## Problem details
Only one stretch of the data below should be repeated: the lines from the line containing "mesh.materials.append(paint)" through the line containing "sorted((s * 0.725, s", inclusive, exactly as they are.

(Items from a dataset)
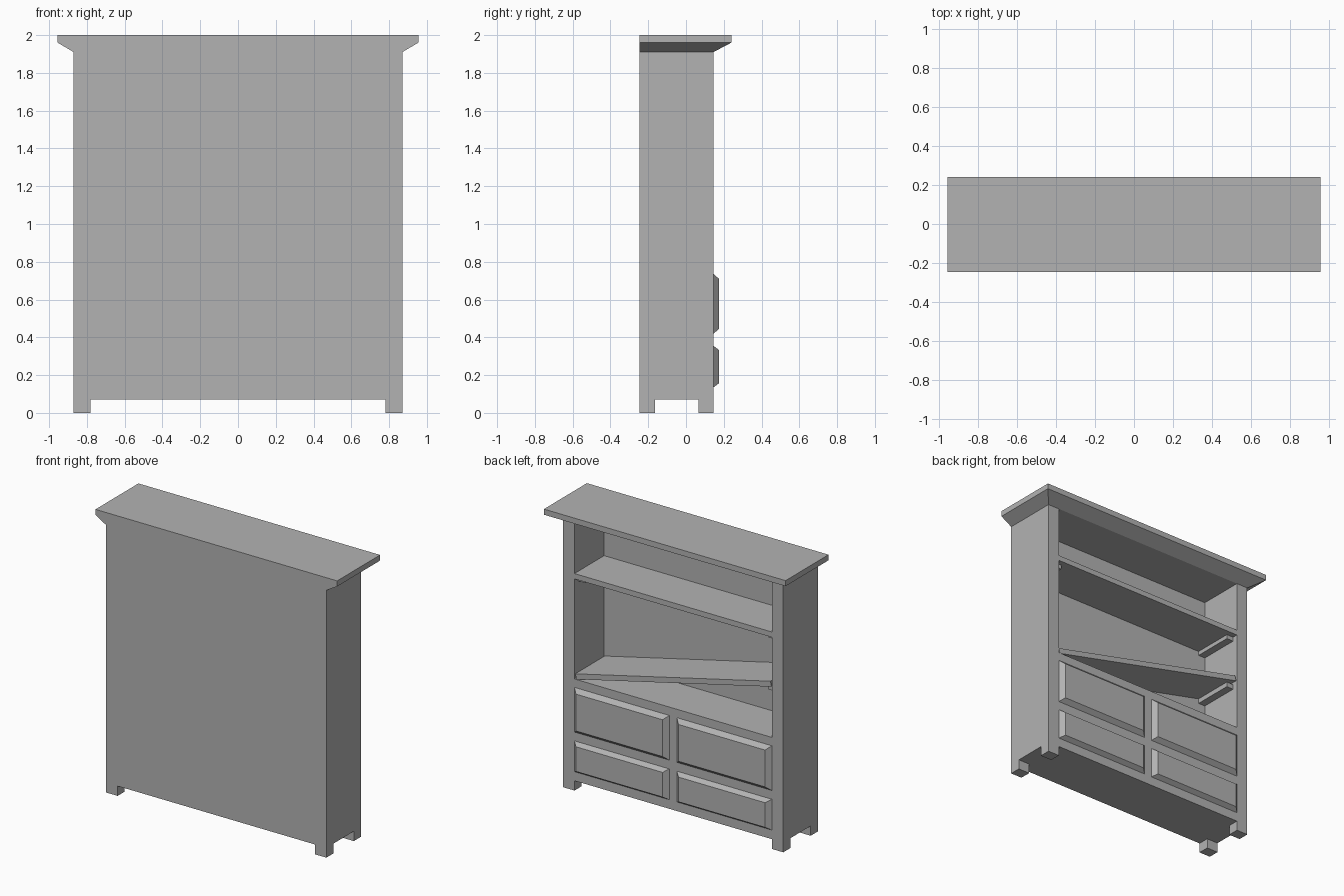
import bpy
import bmesh
from math import atan2, cos
from mathutils import Matrix, Vector

cube = bpy.data.objects.get("Cube")
if cube:
    bpy.data.objects.remove(cube, do_unlink=True)

# One plain grey paint
GREY = (0.45, 0.45, 0.45, 1.0)
paint = bpy.data.materials.new("grey_paint")
paint.use_nodes = True
paint.diffuse_color = GREY
paint.node_tree.nodes["Principled BSDF"].inputs["Base Color"].default_value = GREY


def finish(name, bm):
    bmesh.ops.recalc_face_normals(bm, faces=bm.faces)
    mesh = bpy.data.meshes.new(name)
    bm.to_mesh(mesh)
    bm.free()
    mesh.materials.append(paint)
    obj = bpy.data.objects.new(name, mesh)
    bpy.context.scene.collection.objects.link(obj)
    return obj


def box(name, x, y, z):
    """Box spanning the given (low, high) ranges."""
    bm = bmesh.new()
    lo, hi = Vector((x[0], y[0], z[0])), Vector((x[1], y[1], z[1]))
    bmesh.ops.create_cube(bm, size=1, matrix=Matrix.Translation((lo + hi) / 2)
                          @ Matrix.Diagonal((hi - lo).to_4d()))
    return finish(name, bm)


def loft(name, rings):
    """Closed solid joining matching four-cornered rings."""
    bm = bmesh.new()
    loops = [[bm.verts.new(p) for p in ring] for ring in rings]
    for a, b in zip(loops, loops[1:]):
        for i in range(4):
            j = (i + 1) % 4
            bm.faces.new((a[i], a[j], b[j], b[i]))
    bm.faces.new(loops[0])
    bm.faces.new(loops[-1])
    return finish(name, bm)


# Main dimensions
W, INNER = 0.87, 0.78
BACK, PANEL, FRONT = -0.245, -0.19, 0.145
BASE, CABINET, CEILING = 0.07, 0.797, 1.91
SHELF_Z, LEDGE_Z, BOARD = 1.512, 1.145, 0.038

# Carcass: sides, back panel and solid drawer cabinet
for side, s in (("left", 1), ("right", -1)):
    box(side + "_side", sorted((s * INNER, s * W)), (BACK, FRONT), (BASE, CEILING))
    for end, y in (("back", (BACK, -0.165)), ("front", (0.065, FRONT))):
        box(f"{side}_{end}_foot", sorted((s * INNER, s * W)), y, (0, BASE))
    # Cleat under the level shelf
    box(side + "_upper_cleat", sorted((s * 0.725, s * INNER)), (PANEL, 0.105),
        (SHELF_Z - 0.03, SHELF_Z))
box("back_panel", (-INNER, INNER), (BACK, PANEL), (BASE, CEILING))
box("drawer_cabinet", (-INNER, INNER), (PANEL, FRONT), (BASE, CABINET))

# Flared cornice with a flat back
loft("cornice", [[(-w, BACK, z), (w, BACK, z), (w, f, z), (-w, f, z)]
                 for w, f, z in ((W, FRONT, CEILING), (0.955, 0.24, 1.96), (0.955, 0.24, 2))])

# Raised drawer fronts with bevelled borders
for row, z0, z1, inset in (("lower", 0.135, 0.355, 0.022), ("upper", 0.418, 0.737, 0.028)):
    for side, x0, x1 in (("left", 0.03, INNER), ("right", -INNER, -0.03)):
        loft(f"{row}_{side}_drawer_front",
             [[(x0 + dx, y, z0 + dz), (x1 - dx, y, z0 + dz),
               (x1 - dx, y, z1 - dz), (x0 + dx, y, z1 - dz)]
              for y, dx, dz in ((FRONT, 0, 0), (0.175, 0.033, inset))])

# Level shelf
box("upper_shelf", (-INNER, INNER), (PANEL, FRONT), (SHELF_Z, SHELF_Z + BOARD))

# Fallen shelf resting on one remaining cleat
box("lower_cleat", (-INNER, -0.725), (PANEL, 0.105), (LEDGE_Z - 0.035, LEDGE_Z))
low_x = 0.767
tilt = atan2(LEDGE_Z - CABINET, low_x + 0.725)
length = (low_x + 0.775) / cos(tilt)
fallen = box("fallen_shelf", (-length, 0), (PANEL, FRONT - 0.003), (0, BOARD))
fallen.location = (low_x, 0, CABINET)
fallen.rotation_euler.y = tilt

## Result of this exercise
    mesh.materials.append(paint)
    obj = bpy.data.objects.new(name, mesh)
    bpy.context.scene.collection.objects.link(obj)
    return obj


def box(name, x, y, z):
    """Box spanning the given (low, high) ranges."""
    bm = bmesh.new()
    lo, hi = Vector((x[0], y[0], z[0])), Vector((x[1], y[1], z[1]))
    bmesh.ops.create_cube(bm, size=1, matrix=Matrix.Translation((lo + hi) / 2)
                          @ Matrix.Diagonal((hi - lo).to_4d()))
    return finish(name, bm)


def loft(name, rings):
    """Closed solid joining matching four-cornered rings."""
    bm = bmesh.new()
    loops = [[bm.verts.new(p) for p in ring] for ring in rings]
    for a, b in zip(loops, loops[1:]):
        for i in range(4):
            j = (i + 1) % 4
            bm.faces.new((a[i], a[j], b[j], b[i]))
    bm.faces.new(loops[0])
    bm.faces.new(loops[-1])
    return finish(name, bm)


# Main dimensions
W, INNER = 0.87, 0.78
BACK, PANEL, FRONT = -0.245, -0.19, 0.145
BASE, CABINET, CEILING = 0.07, 0.797, 1.91
SHELF_Z, LEDGE_Z, BOARD = 1.512, 1.145, 0.038

# Carcass: sides, back panel and solid drawer cabinet
for side, s in (("left", 1), ("right", -1)):
    box(side + "_side", sorted((s * INNER, s * W)), (BACK, FRONT), (BASE, CEILING))
    for end, y in (("back", (BACK, -0.165)), ("front", (0.065, FRONT))):
        box(f"{side}_{end}_foot", sorted((s * INNER, s * W)), y, (0, BASE))
    # Cleat under the level shelf
    box(side + "_upper_cleat", sorted((s * 0.725, s * INNER)), (PANEL, 0.105),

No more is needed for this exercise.